It wasn’t the only one either; over the next 30 minutes or so, he iced four more ‘eyes — three of them short — but the largest was right at 18 inches. (And, just for the record, sitting within feet of him, I managed just one short walleye, taken on a Do-Jigger spoon tipped with a tiny minnow.)
We started just at good light that morning, with Goniea drilling four holes in 24 feet of water. Goniea has a pair of identical two-man shanties that he can put side-to-side and allow two guys to fish two holes each, comfortably.
We were slightly handicapped by our bait; neither of us knew a bait shop that opened early enough for us to get there for first bite and the local bait shop Goniea frequents didn’t have any walleye minnows. He bought a handful of large golden shiners (pike minnows) and a couple of dozen perch minnows that were even on the small side for those.
But we made do and the perch minnows were good enough. Goniea began jigging a Rapala tipped with a perch minnow and a jig with a shiner, but after a couple of bites he went to two Raps. I went with a Jigging Rapala and a spoon, both tipped with small minnows.
There were fish there from the start, according to the depth finder, but they ignored us until Goniea scored. Then it was all go for a burst (a lot of the guys around us were catching them, too) and then . . . nada. The fish disappeared from the depth finder. And although we moved around and prospected some, we were finished.
One thing I noticed was that by the time the bite was finished, the current had picked up markedly (you could tell by the way the line trailed downstream when we dropped a lure). Ideally, we would have moved to a place where there was a seam — say, a deeper hole or behind a rock pile or boulder — where the fish might have settled to get out of the current, but neither of us knew of such a place nearby. My guess is it would pay to spend some time there in the boat this summer and get an idea what the bottom looks like.
But when we left, we went straight to the bait shop where Goniea bought proper walleye minnows for the next morning. He was there at the crack of dawn, he said, and started where we left them. And the day started as a reprise of the previous — at noon, he said, he’d caught four fish, one barely a keeper.
So he moved, he said, about 250 yards, and started fishing. And started catching
“All I can say is, ‘Wow,” Goniea said. “Drilled two holes and on the third lift, bam, a 21-incher. Dropped it back down and five lifts later, a 17-incher.”
It gets better.
“Over the next five hours I landed 40 fish with 13 over the legal 15 inches,” Goniea said. “Do the math – that’s a fish every eight minutes and a keeper every 23 minutes.”
The best fish of the day was a 22 ½-inch female, Goniea said, by far the largest walleye he’d ever taken through the ice.
“I lost one at the hole that would have put her to shame,” he said. (Isn’t that the way it goes? The big one always gets away.)

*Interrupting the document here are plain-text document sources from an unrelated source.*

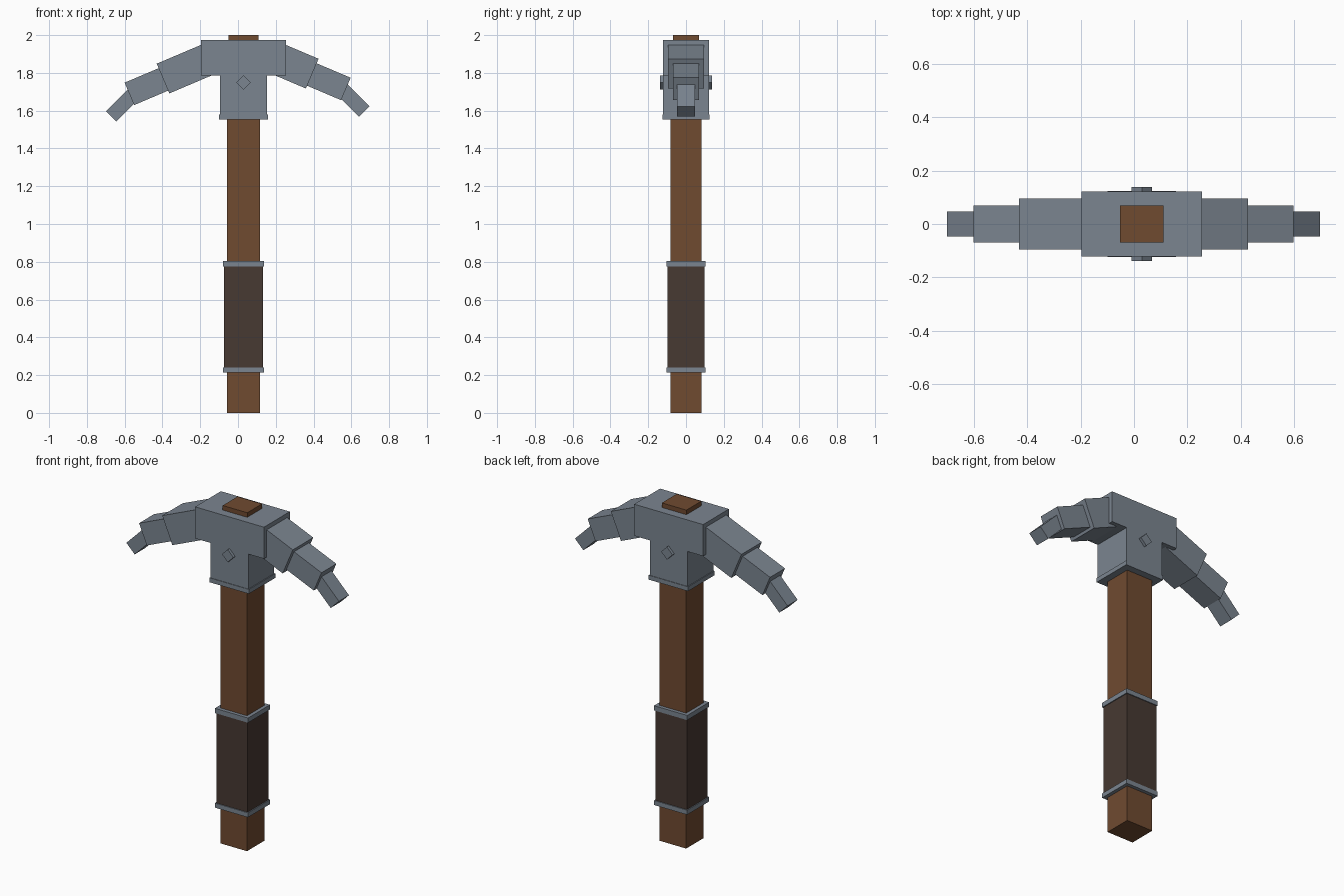
import bpy
import bmesh
from math import radians, cos, sin
from mathutils import Matrix, Vector

cube = bpy.data.objects.get("Cube")
if cube:
    bpy.data.objects.remove(cube, do_unlink=True)

AXIS_X = 0.029  # handle axis


def make_material(name, rgb):
    mat = bpy.data.materials.new(name)
    mat.use_nodes = True
    mat.diffuse_color = (*rgb, 1)
    bsdf = next(n for n in mat.node_tree.nodes if n.type == "BSDF_PRINCIPLED")
    bsdf.inputs["Base Color"].default_value = (*rgb, 1)
    return mat


steel = make_material("grey steel", (0.198, 0.235, 0.28))
wood = make_material("brown wood", (0.16, 0.069, 0.03))
leather = make_material("dark leather", (0.063, 0.041, 0.032))


def finish(name, bm, mat):
    bmesh.ops.recalc_face_normals(bm, faces=bm.faces)
    mesh = bpy.data.meshes.new(name)
    bm.to_mesh(mesh)
    bm.free()
    mesh.materials.append(mat)
    obj = bpy.data.objects.new(name, mesh)
    bpy.context.collection.objects.link(obj)
    return obj


def box(name, centre, size, mat, tilt=0):
    """Box turned about the y axis by tilt degrees."""
    bm = bmesh.new()
    bmesh.ops.create_cube(bm, size=1, matrix=Matrix.Diagonal((*size, 1)))
    obj = finish(name, bm, mat)
    obj.location = centre
    obj.rotation_euler.y = radians(tilt)
    return obj


def post(name, width, depth, bottom, top, mat):
    """Upright box on the handle axis."""
    return box(name, (AXIS_X, 0, (bottom + top) / 2), (width, depth, top - bottom), mat)


# Handle, grip and rings
post("handle", 0.175, 0.164, 0, 1.6, wood)
post("handle_top", 0.161, 0.139, 1.9, 2, wood)
post("grip", 0.206, 0.196, 0.241, 0.775, leather)
post("lower_ring", 0.217, 0.206, 0.214, 0.241, steel)
post("upper_ring", 0.217, 0.206, 0.775, 0.803, steel)
post("socket_collar", 0.258, 0.248, 1.553, 1.579, steel)

# T-shaped head with its socket, extruded from a mirrored half profile
half = [(0.124, 1.57), (0.124, 1.786), (0.226, 1.786), (0.226, 1.973)]
outline = half + [(-x, z) for x, z in reversed(half)]
bm = bmesh.new()
face = bm.faces.new([bm.verts.new((AXIS_X + x, -0.121, z)) for x, z in outline])
extruded = bmesh.ops.extrude_face_region(bm, geom=[face])["geom"]
bmesh.ops.translate(bm, vec=(0, 0.242, 0),
                    verts=[v for v in extruded if isinstance(v, bmesh.types.BMVert)])
finish("head", bm, steel)

# Diamond pin through the head
box("head_pin", (AXIS_X, 0, 1.749), (0.053, 0.276, 0.053), steel, tilt=45)

# Stepped arms: step to the outer end, drop angle, depth, height
steps = [
    ((0, 0), 23, 0.191, 0.171),
    ((0.178, -0.081), 23, 0.139, 0.129),
    ((0.097, -0.119), 45, 0.094, 0.077),
]
arms = [("right", -1, (-0.397, 1.770), 0.29), ("left", 1, (0.393, 1.796), 0.23)]
for side, sign, (x, z), root_length in arms:
    lengths = (root_length, 0.23, 0.17)
    for part, length, ((dx, dz), angle, depth, height) in zip(
            ("root", "middle", "tip"), lengths, steps):
        x, z = x + sign * dx, z + dz
        a = radians(angle)
        inward = Vector((-sign * cos(a), 0, sin(a)))
        centre = Vector((x, 0, z)) + inward * length / 2
        box(f"{side}_arm_{part}", centre, (length, depth, height), steel, tilt=sign * angle)
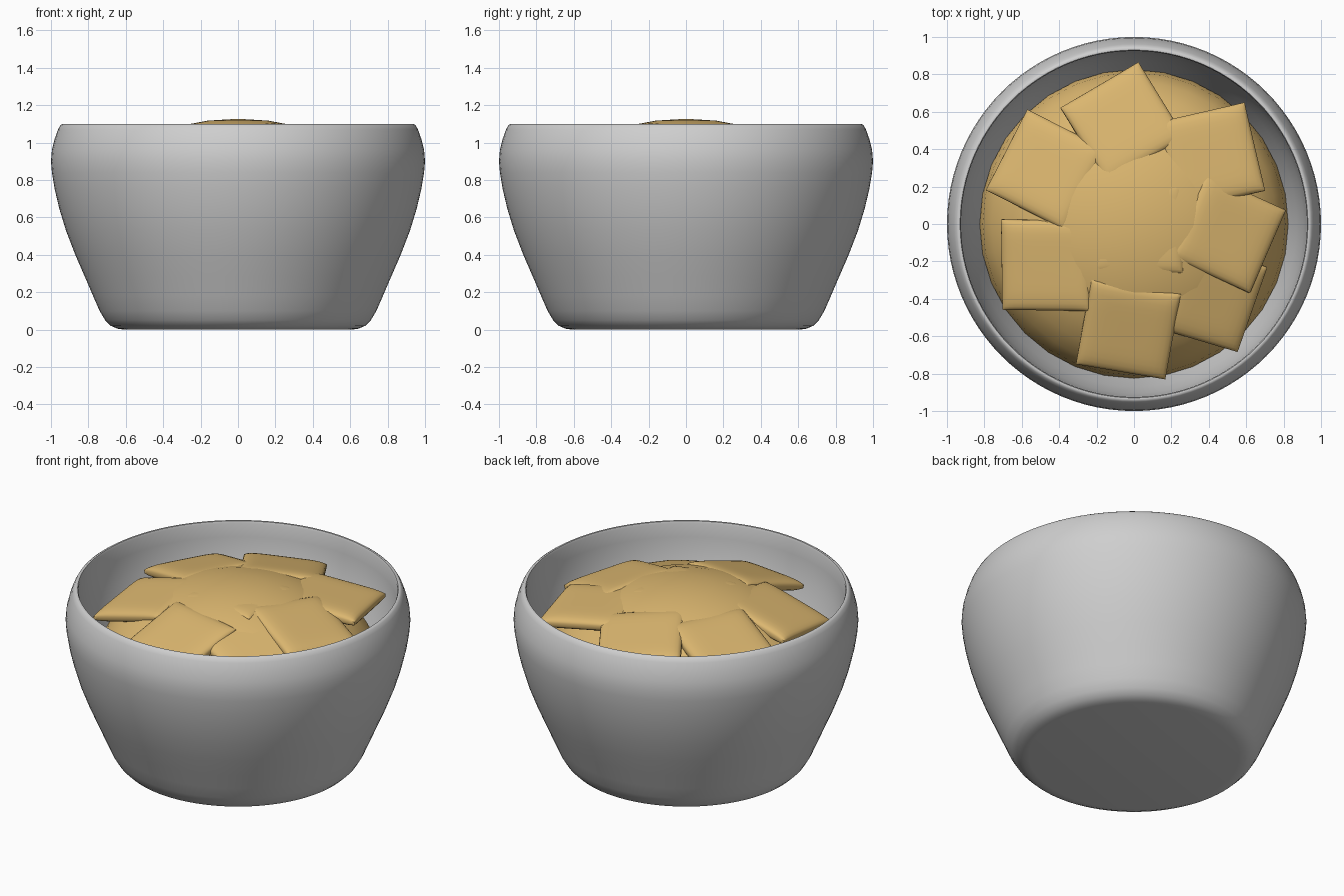
import bpy, bmesh, math
from mathutils import Matrix, Vector

if "Cube" in bpy.data.objects:
    bpy.data.objects.remove(bpy.data.objects["Cube"])


def material(name, rgb):
    m = bpy.data.materials.new(name)
    m.diffuse_color = (*rgb, 1)
    m.use_nodes = True
    m.node_tree.nodes["Principled BSDF"].inputs["Base Color"].default_value = m.diffuse_color
    return m


ceramic = material("pale grey ceramic", (0.62, 0.62, 0.62))
pasta = material("golden cereal", (0.71, 0.47, 0.16))


def finish(bm, name, mat, angle):
    bmesh.ops.remove_doubles(bm, verts=bm.verts, dist=1e-5)
    bmesh.ops.recalc_face_normals(bm, faces=bm.faces)
    me = bpy.data.meshes.new(name)
    bm.to_mesh(me)
    bm.free()
    ob = bpy.data.objects.new(name, me)
    bpy.context.collection.objects.link(ob)
    me.materials.append(mat)
    bpy.ops.object.select_all(action='DESELECT')
    ob.select_set(True)
    bpy.context.view_layer.objects.active = ob
    bpy.ops.object.shade_smooth_by_angle(angle=math.radians(angle))
    return ob


def lathe(name, profile, sides, mat, angle):
    bm = bmesh.new()
    vs = [bm.verts.new((r, 0, z)) for r, z in profile]
    es = [bm.edges.new(p) for p in zip(vs, vs[1:])]
    bmesh.ops.spin(bm, geom=vs + es, cent=(0, 0, 0), axis=(0, 0, 1),
                   angle=2 * math.pi, steps=sides)
    return finish(bm, name, mat, angle)


# Bowl: outer wall, rounded rim, tapering inner wall
lathe("bowl", [
    (0, 0), (0.61, 0), (0.645, 0.005), (0.68, 0.02), (0.71, 0.05), (0.74, 0.10),
    (0.775, 0.18), (0.82, 0.285), (0.87, 0.40), (0.92, 0.53), (0.955, 0.645),
    (0.98, 0.75), (0.995, 0.84), (1.0, 0.90), (0.995, 0.96), (0.98, 1.02),
    (0.962, 1.07), (0.95, 1.092), (0.938, 1.1), (0.93, 1.098), (0.925, 1.085),
    (0.923, 1.0), (0.905, 0.87), (0.87, 0.74), (0.82, 0.60), (0.75, 0.42),
    (0.65, 0.20), (0.55, 0.12), (0, 0.10)], 96, ceramic, 50)

# Filling: shallow dome resting against the inner wall
dome = [(0, 1.127)]
for i in range(1, 9):
    a = i / 8 * math.pi / 2
    dome.append((0.825 * math.sin(a), 0.62 + 0.507 * math.cos(a)))
lathe("filling_mound", dome + [(0, 0.58)], 32, pasta, 30)


def cushion(name, x, y, z, rot, tilt, size=0.485, height=0.042, n=16):
    """Puffy square leaning outward from the bowl centre."""
    bm = bmesh.new()
    edge = 0.010
    for side in (1, -1):
        grid = []
        for i in range(n + 1):
            u = math.sin((i / n - 0.5) * math.pi)
            row = []
            for j in range(n + 1):
                v = math.sin((j / n - 0.5) * math.pi)
                puff = math.sqrt(max(0, (1 - u ** 6) * (1 - v ** 6)))
                h = edge + (height - edge) * puff
                row.append(bm.verts.new((u * size / 2, v * size / 2, side * h)))
            grid.append(row)
        for i in range(n):
            for j in range(n):
                bm.faces.new((grid[i][j], grid[i + 1][j],
                              grid[i + 1][j + 1], grid[i][j + 1]))
    # Narrow seam joining top and bottom
    rim = [e for e in bm.edges if e.is_boundary]
    bmesh.ops.bridge_loops(bm, edges=rim)
    axis = Vector((-y, x, 0)).normalized()
    bm.transform(Matrix.Translation((x, y, z))
                 @ Matrix.Rotation(math.radians(tilt), 4, axis)
                 @ Matrix.Rotation(math.radians(rot), 4, 'Z'))
    finish(bm, name, pasta, 40)


# Cereal squares: x, y, z, turn, outward tilt
squares = [
    (0.02, -0.02, 1.064, 0, 0),
    (-0.06, 0.54, 0.995, 31, 14),
    (0.41, 0.36, 1.005, 13, 7),
    (0.50, -0.05, 1.00, -24, 15),
    (0.41, -0.39, 0.955, -18, 20),
    (-0.03, -0.56, 0.975, -10, 18),
    (-0.47, -0.22, 0.985, 0, 16),
    (-0.47, 0.29, 0.985, -27, 15),
]
for k, s in enumerate(squares):
    cushion(f"cereal_square_{k + 1}", *s)
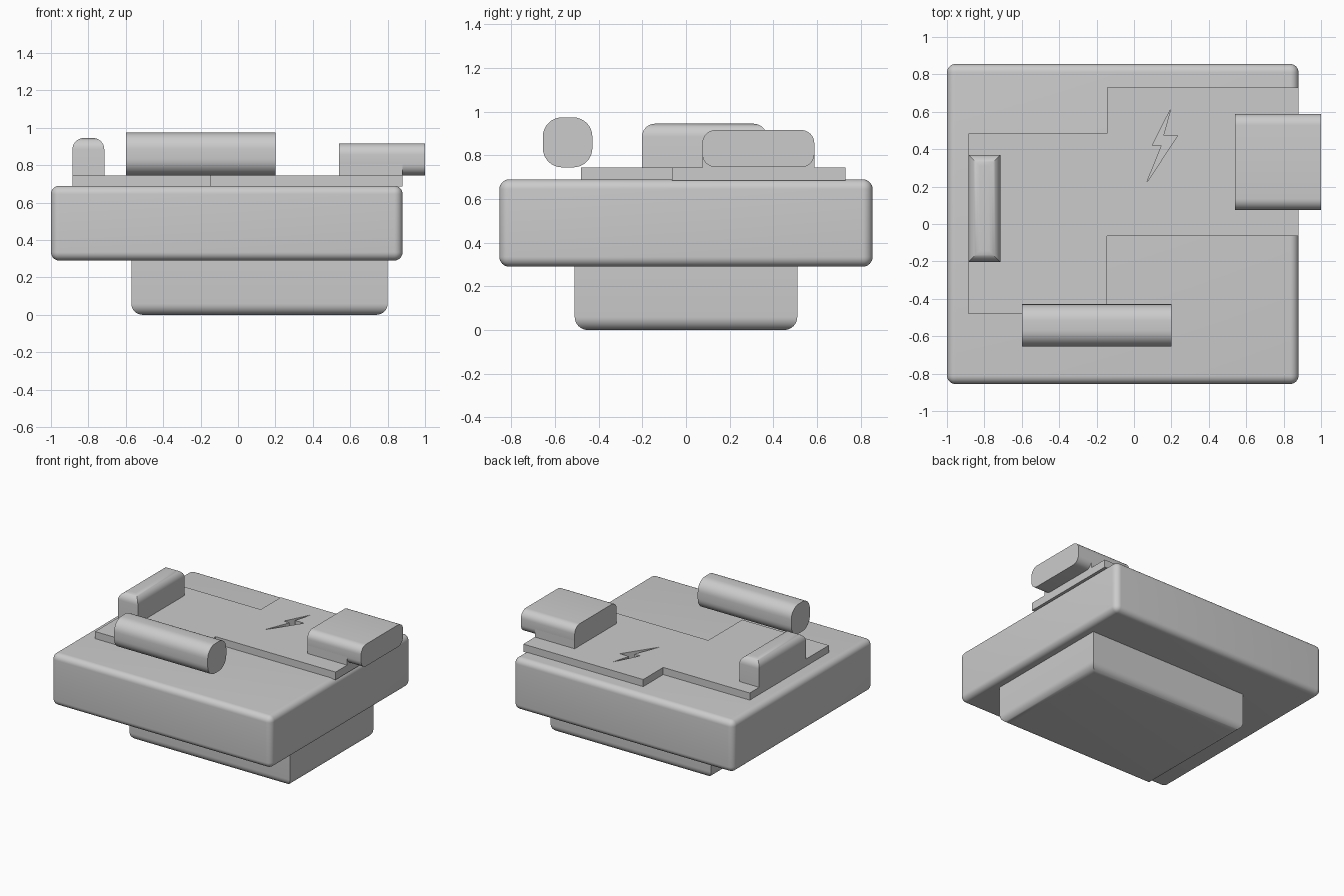
import bpy, bmesh

if "Cube" in bpy.data.objects:
    bpy.data.objects.remove(bpy.data.objects["Cube"])

grey = bpy.data.materials.new("plain grey")
grey.diffuse_color = (0.6, 0.6, 0.6, 1)
grey.use_nodes = True
grey.node_tree.nodes["Principled BSDF"].inputs["Base Color"].default_value = grey.diffuse_color


def finish(name, bm, smooth=True):
    """Turn a bmesh into a named object."""
    bmesh.ops.recalc_face_normals(bm, faces=bm.faces[:])
    mesh = bpy.data.meshes.new(name)
    bm.to_mesh(mesh)
    bm.free()
    mesh.materials.append(grey)
    obj = bpy.data.objects.new(name, mesh)
    bpy.context.collection.objects.link(obj)
    if smooth:
        bpy.ops.object.select_all(action='DESELECT')
        obj.select_set(True)
        bpy.context.view_layer.objects.active = obj
        bpy.ops.object.shade_smooth_by_angle(angle=0.6)
    return obj


def block(name, lo, hi, radius=0, pick=lambda a, b: True):
    """Box between two corners, with the picked edges rounded."""
    bm = bmesh.new()
    bmesh.ops.create_cube(bm, size=1)
    for v in bm.verts:
        v.co = [(l + h) / 2 + c * (h - l) for l, h, c in zip(lo, hi, v.co)]
    if radius:
        edges = [e for e in bm.edges if pick(e.verts[0].co, e.verts[1].co)]
        bmesh.ops.bevel(bm, geom=edges, offset=radius, segments=8,
                        profile=0.5, affect='EDGES', clamp_overlap=True)
    return finish(name, bm)


def prism(name, outline, z0, z1):
    """Flat outline extruded upwards."""
    bm = bmesh.new()
    face = bm.faces.new([bm.verts.new((x, y, z0)) for x, y in outline])
    new = bmesh.ops.extrude_face_region(bm, geom=[face])["geom"]
    for v in new:
        if isinstance(v, bmesh.types.BMVert):
            v.co.z = z1
    return finish(name, bm, smooth=False)


def along_x(a, b):
    return abs(a.x - b.x) > 0.01


# Main slab, rounded on every edge
block("body", (-1, -0.855, 0.29), (0.88, 0.855, 0.69), 0.045)

# Lower pedestal, rounded around the bottom only
block("pedestal", (-0.57, -0.51, 0), (0.80, 0.51, 0.30), 0.06,
      lambda a, b: max(a.z, b.z) < 0.01)

# Stepped plate on top with a zigzag bolt cut out of it
plate = prism("top_plate", [(-0.885, -0.48), (-0.145, -0.48), (-0.145, -0.065),
                            (0.88, -0.065), (0.88, 0.73), (-0.145, 0.73),
                            (-0.145, 0.485), (-0.885, 0.485)], 0.685, 0.745)
bolt = prism("bolt_cutter", [(0.197, 0.617), (0.157, 0.473), (0.234, 0.473),
                             (0.068, 0.222), (0.148, 0.42), (0.098, 0.42)], 0.6, 0.8)
bolt.hide_render = True
bolt.hide_viewport = True
cut = plate.modifiers.new("bolt recess", 'BOOLEAN')
cut.operation = 'DIFFERENCE'
cut.solver = 'EXACT'
cut.object = bolt

# Long rounded bar at the front
block("front_bar", (-0.6, -0.656, 0.745), (0.2, -0.429, 0.974), 0.088, along_x)

# Upright block on the left, rounded around its top
block("left_block", (-0.885, -0.202, 0.74), (-0.715, 0.37, 0.945), 0.06,
      lambda a, b: min(a.z, b.z) > 0.9)

# Overhanging connector on the right with its square foot
block("connector", (0.54, 0.075, 0.746), (1.0, 0.588, 0.916), 0.06, along_x)
block("connector_foot", (0.54, 0.075, 0.74), (0.88, 0.588, 0.81))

Goniea said he struck up a conversation with a guy, who turned out to be a buddy of a buddy, who was there with his son. Goniea invited the lad, who was fishless, to sit next to him in his shanty, lent him one of his rods, and the youngster caught six ‘eyes, including a keeper. He set the dad up with a jig and stringer hook — his go-to rig, tipped with a walleye minnow — and dad caught five including a keeper. Both had never caught a fish through the ice before, Goniea said.
“Hey, when the fishing is that good, no need to be selfish,” Goniea said.
He’s a good ambassador for the DNR — and the economy. The two were going straight to Cabela’s to gear up for more, Goniea said.
I fish with Goniea about a half-dozen days a year and we’d made tentative plans to explore Lake St. Clair for perch in the near future. But I’m afraid that’s falling by the wayside.
“It was the best fishing day of my life,” Goniea said.
Smart money says that if you’re looking for Goniea any weekend between now and ice-out, I can tell exactly where he’ll be. On the Saginaw River, fishing for walleyes.